If these words of Rouhani’s were to actually crystallise into the figurative dagger with which Iran’s Mullahs have repeatedly stabbed the West in the back, and then plunged directly into the face of the U.S. of A.’s numero uno himself, I’m sure it would still pierce the man right in his ever-expanding geopolitical blind-spot: the reality blanketed by his obsessive compulsion to “engage” with America’s duplicitous, self-declared enemies. After all, unless the polls dictate a course of action to the contrary, when the Russo-Iranian strategic partnership tells Washington to roll over, you’d best believe Washington will do as it’s told and roll over!

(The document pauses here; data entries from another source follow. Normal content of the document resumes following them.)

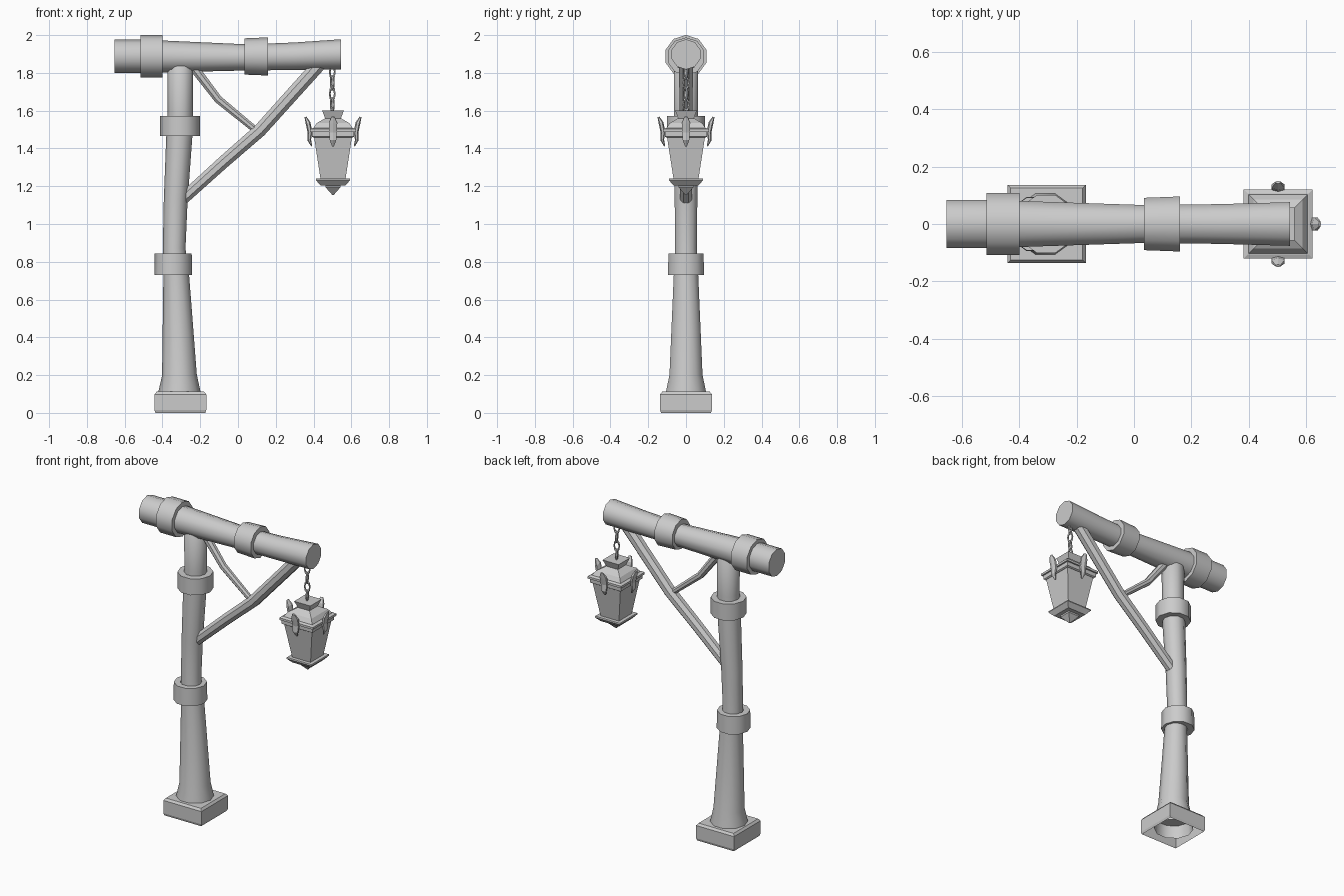
import bpy, bmesh, math
from mathutils import Vector, Matrix

if "Cube" in bpy.data.objects:
    bpy.data.objects.remove(bpy.data.objects["Cube"])


def make_object(name, bm, smooth):
    bmesh.ops.recalc_face_normals(bm, faces=bm.faces)
    mesh = bpy.data.meshes.new(name)
    bm.to_mesh(mesh)
    bm.free()
    ob = bpy.data.objects.new(name, mesh)
    bpy.context.collection.objects.link(ob)
    if smooth:
        bpy.ops.object.select_all(action='DESELECT')
        ob.select_set(True)
        bpy.context.view_layer.objects.active = ob
        bpy.ops.object.shade_smooth_by_angle(angle=math.radians(40))
    return ob


def loft(name, path, sides=10, axis=None, caps=(True, True), closed=False, smooth=True, flat=1.0):
    """Loft rings along a path in the xz plane; path items are (x, z, radius)."""
    bm = bmesh.new()
    pts = [Vector((x, 0, z)) for x, z, r in path]
    side = Vector((0, 1, 0))
    rings = []
    for i, p in enumerate(pts):
        t = axis or (pts[min(i + 1, len(pts) - 1)] - pts[max(i - 1, 0)]).normalized()
        other = side.cross(Vector(t))
        r = path[i][2]
        ring = []
        for k in range(sides):
            a = 2 * math.pi * (k + 0.5) / sides
            ring.append(bm.verts.new(p + r * (side * math.cos(a) + other * math.sin(a) * flat)))
        rings.append(ring)
    pairs = list(zip(rings, rings[1:]))
    if closed:
        pairs.append((rings[-1], rings[0]))
    for a, b in pairs:
        for k in range(sides):
            n = (k + 1) % sides
            bm.faces.new((a[k], a[n], b[n], b[k]))
    if not closed:
        if caps[0]:
            bm.faces.new(rings[0])
        if caps[1]:
            bm.faces.new(rings[-1])
    return make_object(name, bm, smooth)


UP, ALONG = (0, 0, 1), (1, 0, 0)


def upright_collar(name, x, z0, z1, inner, r0, r1):
    return loft(name, [(x, z0, inner), (x, z0, r0), (x, z1, r1), (x, z1, inner)],
                axis=UP, closed=True)


def beam_collar(name, x0, x1, z, inner, r0, r1):
    return loft(name, [(x0, z, inner), (x0, z, r0), (x1, z, r1), (x1, z, inner)],
                axis=ALONG, closed=True)


def square_loft(name, x, profile, caps=(True, True)):
    """Square rings from (half width, z) pairs."""
    return loft(name, [(x, z, h * math.sqrt(2)) for h, z in profile],
                sides=4, axis=UP, caps=caps, smooth=False)


# Base block, open underneath
base = square_loft("base_block", -0.305,
                   [(0.132, 0), (0.137, 0.015), (0.137, 0.098), (0.126, 0.112)], caps=(False, True))

# Post, gently bent, with a flared foot
loft("post", [(-0.31, 0.03, 0.118), (-0.31, 0.11, 0.112), (-0.31, 0.20, 0.092),
              (-0.327, 0.73, 0.068), (-0.338, 0.87, 0.060), (-0.330, 1.12, 0.063),
              (-0.311, 1.46, 0.069), (-0.305, 1.60, 0.067), (-0.305, 1.83, 0.068),
              (-0.305, 1.86, 0.045)], caps=(False, True))
upright_collar("lower_post_collar", -0.343, 0.73, 0.845, 0.06, 0.100, 0.098)
upright_collar("upper_post_collar", -0.307, 1.465, 1.572, 0.06, 0.106, 0.106)

# Cross beam, narrower in the middle
loft("beam", [(-0.655, 1.888, 0.088), (-0.50, 1.888, 0.088), (0.05, 1.882, 0.069),
              (0.30, 1.888, 0.073), (0.545, 1.898, 0.080)], axis=ALONG)
beam_collar("left_beam_collar", -0.515, -0.40, 1.888, 0.08, 0.113, 0.113)
beam_collar("right_beam_collar", 0.035, 0.16, 1.887, 0.065, 0.096, 0.101)

# Diagonal braces
loft("long_brace", [(-0.29, 1.135, 0.034), (-0.08, 1.325, 0.036),
                    (0.115, 1.495, 0.038), (0.43, 1.845, 0.039)], sides=8)
loft("short_brace", [(-0.25, 1.85, 0.027), (-0.105, 1.66, 0.023), (0.09, 1.50, 0.019)], sides=8)

# Chain of four links
LX = 0.503
for i in range(4):
    bpy.ops.mesh.primitive_torus_add(major_segments=8, minor_segments=5,
                                     major_radius=0.022, minor_radius=0.007,
                                     location=(LX - 0.004, 0, 1.805 - i * 0.058),
                                     rotation=(math.pi / 2, 0, math.radians(25 + 90 * i)))
    link = bpy.context.object
    link.name = f"chain_link_{i + 1}"
    link.scale = (0.7, 1.4, 1)

# Lantern
square_loft("lantern_cap", LX, [(0.038, 1.55), (0.058, 1.602)])
square_loft("lantern_roof", LX, [(0.108, 1.49), (0.102, 1.51), (0.085, 1.535), (0.038, 1.562)])
square_loft("lantern_rim", LX, [(0.105, 1.458), (0.111, 1.462), (0.111, 1.488), (0.121, 1.488),
                                (0.121, 1.502), (0.106, 1.508)])
square_loft("lantern_body", LX, [(0.064, 1.225), (0.101, 1.465)])
square_loft("lantern_foot", LX, [(0.066, 1.205), (0.091, 1.232), (0.089, 1.24), (0.066, 1.24)])
square_loft("lantern_tip", LX, [(0.003, 1.153), (0.040, 1.195), (0.040, 1.21)])

# Claw ornaments on the four sides of the rim
for i in range(4):
    claw = loft(f"lantern_claw_{i + 1}",
                [(0.146, 1.567, 0.010), (0.132, 1.535, 0.026), (0.122, 1.485, 0.025),
                 (0.126, 1.445, 0.020), (0.113, 1.412, 0.006)],
                sides=6, smooth=False, flat=0.5)
    claw.matrix_world = Matrix.Translation((LX, 0, 0)) @ Matrix.Rotation(i * math.pi / 2, 4, 'Z')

And what happens when a nuclear-armed Iran, on a whim, decides to deny carriers of Europe-bound oil safe-passage through the Strait of Hormuz? What happens when this choke-point of the global economy, through which some 16 million barrels of crude oil passes each day, becomes the exclusive asset of the Khomeinites? Open sea lanes, global commerce, regional stability: these things don’t grow on trees. Only sheltered academics, who practice ‘mirror-imaging’, projecting their best intentions onto their most ardent foes, believe they do—when actually, they require the hegemony of a powerful nation (or an alliance of nations) that favours such things, and styles its foreign policy in such a way as to preserve them. And what happens, by the way, when the jihad-sponsoring House of Saud decides it wants a bomb, too, to ward off the intimidating spectre of the Iranian Revolutionary Guard Corps and its Hezbollah proxies gloating over their possession of a dooms-day device?
If democracy is synonymous with “rule by publicity”—in which the best “press strategy” takes the West by storm, and the prospect of high approval-ratings so intoxicates civil servants that it becomes a supreme end-in-itself—then all is exactly as it should be. If, on the other hand, Western foreign policy advisers ought to actually safeguard their nations’ interests, by finding it within themselves to do the—gasp!—unpopular thing, consigning their short-term Pavlovian incentives to election-eve, and instead finally drawing up an actual strategy to fend off the profoundly anti-democratic, Russo-Iranian-backed counter-revolution now paralysing and bloodying-up the Middle East, Western democracy just may stand a chance.